_WHAT TO WORK ON_: The stretch wanted below opens at the line containing "a closed loop" and closes at the line containing "obj.data = mesh". Please return it exactly, with no other lines.
-- RAW DATA follows --
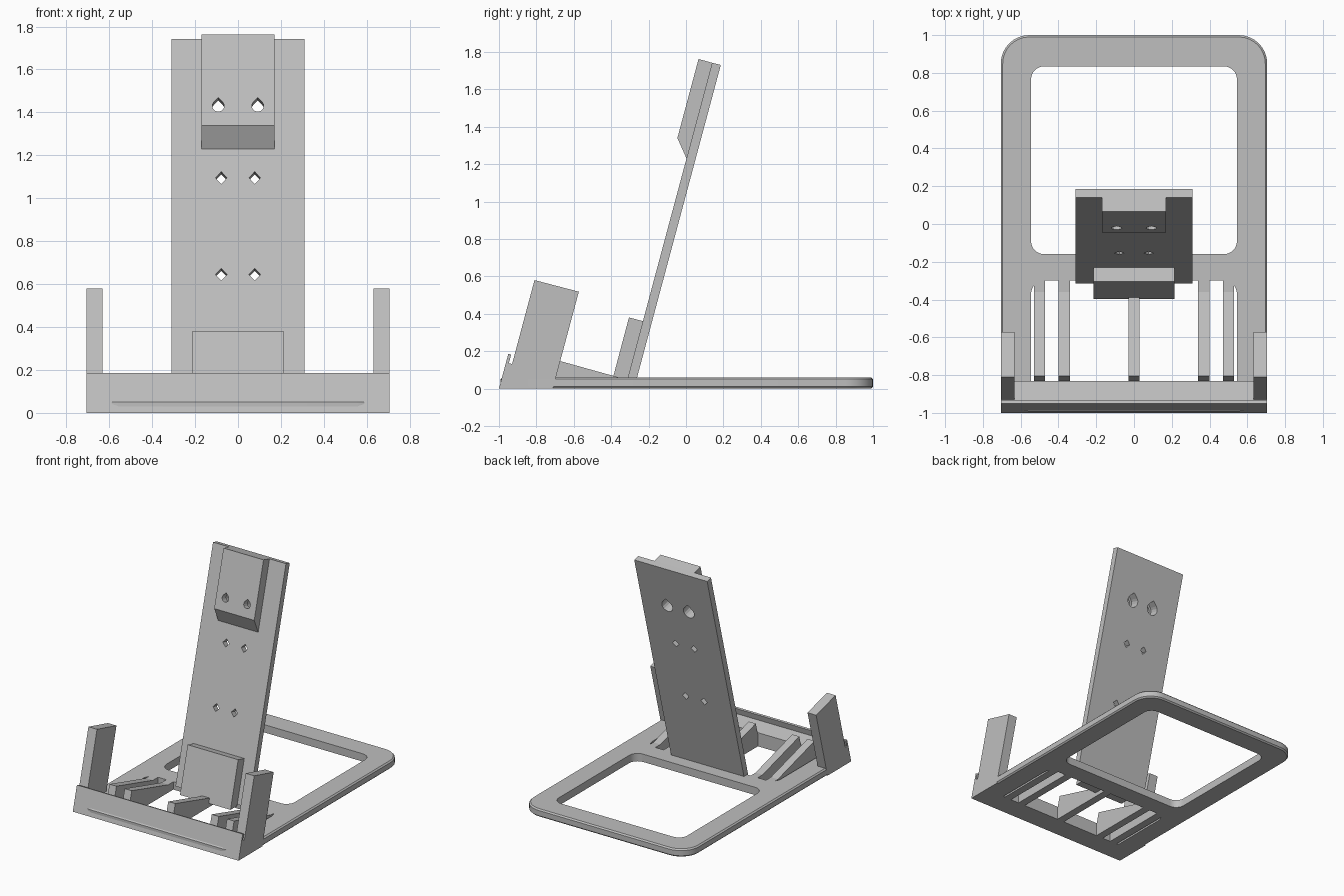
import bpy, bmesh, math
from mathutils import Vector

cube = bpy.data.objects.get("Cube")
if cube:
    bpy.data.objects.remove(cube, do_unlink=True)

grey = bpy.data.materials.new("light grey plastic")
grey.use_nodes = True
colour = (0.52, 0.52, 0.52, 1)
grey.diffuse_color = colour
grey.node_tree.nodes["Principled BSDF"].inputs["Base Color"].default_value = colour

TILT = math.radians(15)
UP = Vector((0, math.sin(TILT), math.cos(TILT)))      # along the back plate
INTO = Vector((0, math.cos(TILT), -math.sin(TILT)))   # through the back plate
SLOPE = math.tan(TILT)


def solid(name, loop, push, bevel=0):
    """Extrude a closed loop of points along a vector."""
    bm = bmesh.new()
    face = bm.faces.new([bm.verts.new(p) for p in loop])
    grown = bmesh.ops.extrude_face_region(bm, geom=[face])
    moved = [g for g in grown["geom"] if isinstance(g, bmesh.types.BMVert)]
    bmesh.ops.translate(bm, verts=moved, vec=push)
    if bevel:
        rims = [e for e in bm.edges if abs(e.verts[0].co.z - e.verts[1].co.z) < 1e-5]
        bmesh.ops.bevel(bm, geom=rims, offset=bevel, segments=1, affect='EDGES')
    bmesh.ops.recalc_face_normals(bm, faces=bm.faces)
    mesh = bpy.data.meshes.new(name)
    bm.to_mesh(mesh)
    bm.free()
    mesh.materials.append(grey)
    obj = bpy.data.objects.new(name, mesh)
    bpy.context.collection.objects.link(obj)
    return obj


def side_solid(name, profile, x0, x1):
    """Extrude a (y, z) profile from x0 to x1."""
    return solid(name, [Vector((x0, y, z)) for y, z in profile], Vector((x1 - x0, 0, 0)))


def rounded_rect(x, y0, y1, r, z, steps=8):
    loop = []
    corners = ((x - r, y1 - r), (r - x, y1 - r), (r - x, y0 + r), (x - r, y0 + r))
    for i, (cx, cy) in enumerate(corners):
        for s in range(steps + 1):
            a = math.pi / 2 * (i + s / steps)
            loop.append(Vector((cx + r * math.cos(a), cy + r * math.sin(a), z)))
    return loop


def cut(obj, cutters):
    """Subtract cutters and bake the result."""
    for c in cutters:
        c.hide_render = True
        mod = obj.modifiers.new("cut", 'BOOLEAN')
        mod.operation = 'DIFFERENCE'
        mod.solver = 'EXACT'
        mod.object = c
    bpy.context.view_layer.update()
    evaluated = obj.evaluated_get(bpy.context.evaluated_depsgraph_get())
    mesh = bpy.data.meshes.new_from_object(evaluated)
    obj.modifiers.clear()
    obj.data = mesh


def teardrop(x, y, z, r, start, end, sides):
    """Pointed hole cutter running through the tilted plate."""
    centre = Vector((x, y, z)) + INTO * start
    loop = []
    for i in range(sides + 1):
        a = math.radians(135 + 270 * i / sides)
        loop.append(centre + Vector((r * math.cos(a), 0, 0)) + UP * r * math.sin(a))
    loop.append(centre + UP * r * math.sqrt(2))
    return solid("hole_cutter", loop, INTO * (end - start))


def diamond(x, y, z, r, start, end):
    centre = Vector((x, y, z)) + INTO * start
    side = Vector((r, 0, 0))
    return solid("hole_cutter", [centre + side, centre + UP * r * 1.1,
                                 centre - side, centre - UP * r * 1.1], INTO * (end - start))


def plate_y(z):
    return -0.327 + SLOPE * z


# Base frame with two windows
base = solid("base_frame", rounded_rect(0.705, -0.992, 1, 0.15, 0), Vector((0, 0, 0.06)), 0.01)
windows = [solid("window_cutter", rounded_rect(0.545, y0, y1, 0.07, -0.1), Vector((0, 0, 0.3)))
           for y0, y1 in ((-0.16, 0.835), (-0.9, -0.3))]
cut(base, windows)

# Front ledge with raised lip
side_solid("front_ledge", [(-1, 0), (-0.95, 0.186), (-0.935, 0.182), (-0.947, 0.136),
                           (-0.83, 0.105), (-0.83, 0)], -0.705, 0.705)

# Side arms
for name, s in (("left_arm", 1), ("right_arm", -1)):
    side_solid(name, [(-0.965, 0), (-0.81, 0.58), (-0.573, 0.518), (-0.712, 0)], s * 0.632, s * 0.705)

# Sloping ribs
for i, x in enumerate((-0.5, -0.37, 0, 0.37, 0.5)):
    side_solid(f"rib_{i + 1}", [(-0.832, 0), (-0.83, 0.09), (-0.805, 0.184), (-0.36, 0.06),
                                (-0.295, 0.06), (-0.295, 0)], x - 0.03, x + 0.03)

# Tilted back plate
plate = side_solid("back_plate", [(plate_y(0.04), 0.04), (plate_y(1.742), 1.742),
                                  (0.186, 1.73), (-0.27, 0.028)], -0.31, 0.31)

# Lower and upper pads on the plate
side_solid("lower_pad", [(-0.398, 0.03), (-0.305, 0.38), (plate_y(0.361), 0.361),
                         (plate_y(0.03), 0.03)], -0.215, 0.215)
upper_pad = side_solid("upper_pad", [(plate_y(1.23), 1.23), (-0.046, 1.34), (0.067, 1.762),
                                     (plate_y(1.742), 1.742)], -0.17, 0.17)

# Screw holes, the upper pair widened from behind
small, upper = [], []
for s in (-1, 1):
    for z in (0.645, 1.095):
        small.append(diamond(s * 0.078, plate_y(z), z, 0.027, -0.05, 0.1))
    upper.append(teardrop(s * 0.092, -0.021, 1.43, 0.028, -0.05, 0.2, 10))
    upper.append(teardrop(s * 0.092, -0.021, 1.43, 0.046, 0.05, 0.2, 12))
cut(plate, small + upper)
cut(upper_pad, upper)
for c in windows + small + upper:
    bpy.data.objects.remove(c, do_unlink=True)

# Smooth the rounded corners, keep edges sharp
bpy.context.view_layer.update()
base.select_set(True)
bpy.context.view_layer.objects.active = base
bpy.ops.object.shade_smooth_by_angle(angle=math.radians(30))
-- RAW DATA concluded --
_YOUR RESPONSE_:
    """Extrude a closed loop of points along a vector."""
    bm = bmesh.new()
    face = bm.faces.new([bm.verts.new(p) for p in loop])
    grown = bmesh.ops.extrude_face_region(bm, geom=[face])
    moved = [g for g in grown["geom"] if isinstance(g, bmesh.types.BMVert)]
    bmesh.ops.translate(bm, verts=moved, vec=push)
    if bevel:
        rims = [e for e in bm.edges if abs(e.verts[0].co.z - e.verts[1].co.z) < 1e-5]
        bmesh.ops.bevel(bm, geom=rims, offset=bevel, segments=1, affect='EDGES')
    bmesh.ops.recalc_face_normals(bm, faces=bm.faces)
    mesh = bpy.data.meshes.new(name)
    bm.to_mesh(mesh)
    bm.free()
    mesh.materials.append(grey)
    obj = bpy.data.objects.new(name, mesh)
    bpy.context.collection.objects.link(obj)
    return obj


def side_solid(name, profile, x0, x1):
    """Extrude a (y, z) profile from x0 to x1."""
    return solid(name, [Vector((x0, y, z)) for y, z in profile], Vector((x1 - x0, 0, 0)))


def rounded_rect(x, y0, y1, r, z, steps=8):
    loop = []
    corners = ((x - r, y1 - r), (r - x, y1 - r), (r - x, y0 + r), (x - r, y0 + r))
    for i, (cx, cy) in enumerate(corners):
        for s in range(steps + 1):
            a = math.pi / 2 * (i + s / steps)
            loop.append(Vector((cx + r * math.cos(a), cy + r * math.sin(a), z)))
    return loop


def cut(obj, cutters):
    """Subtract cutters and bake the result."""
    for c in cutters:
        c.hide_render = True
        mod = obj.modifiers.new("cut", 'BOOLEAN')
        mod.operation = 'DIFFERENCE'
        mod.solver = 'EXACT'
        mod.object = c
    bpy.context.view_layer.update()
    evaluated = obj.evaluated_get(bpy.context.evaluated_depsgraph_get())
    mesh = bpy.data.meshes.new_from_object(evaluated)
    obj.modifiers.clear()
    obj.data = mesh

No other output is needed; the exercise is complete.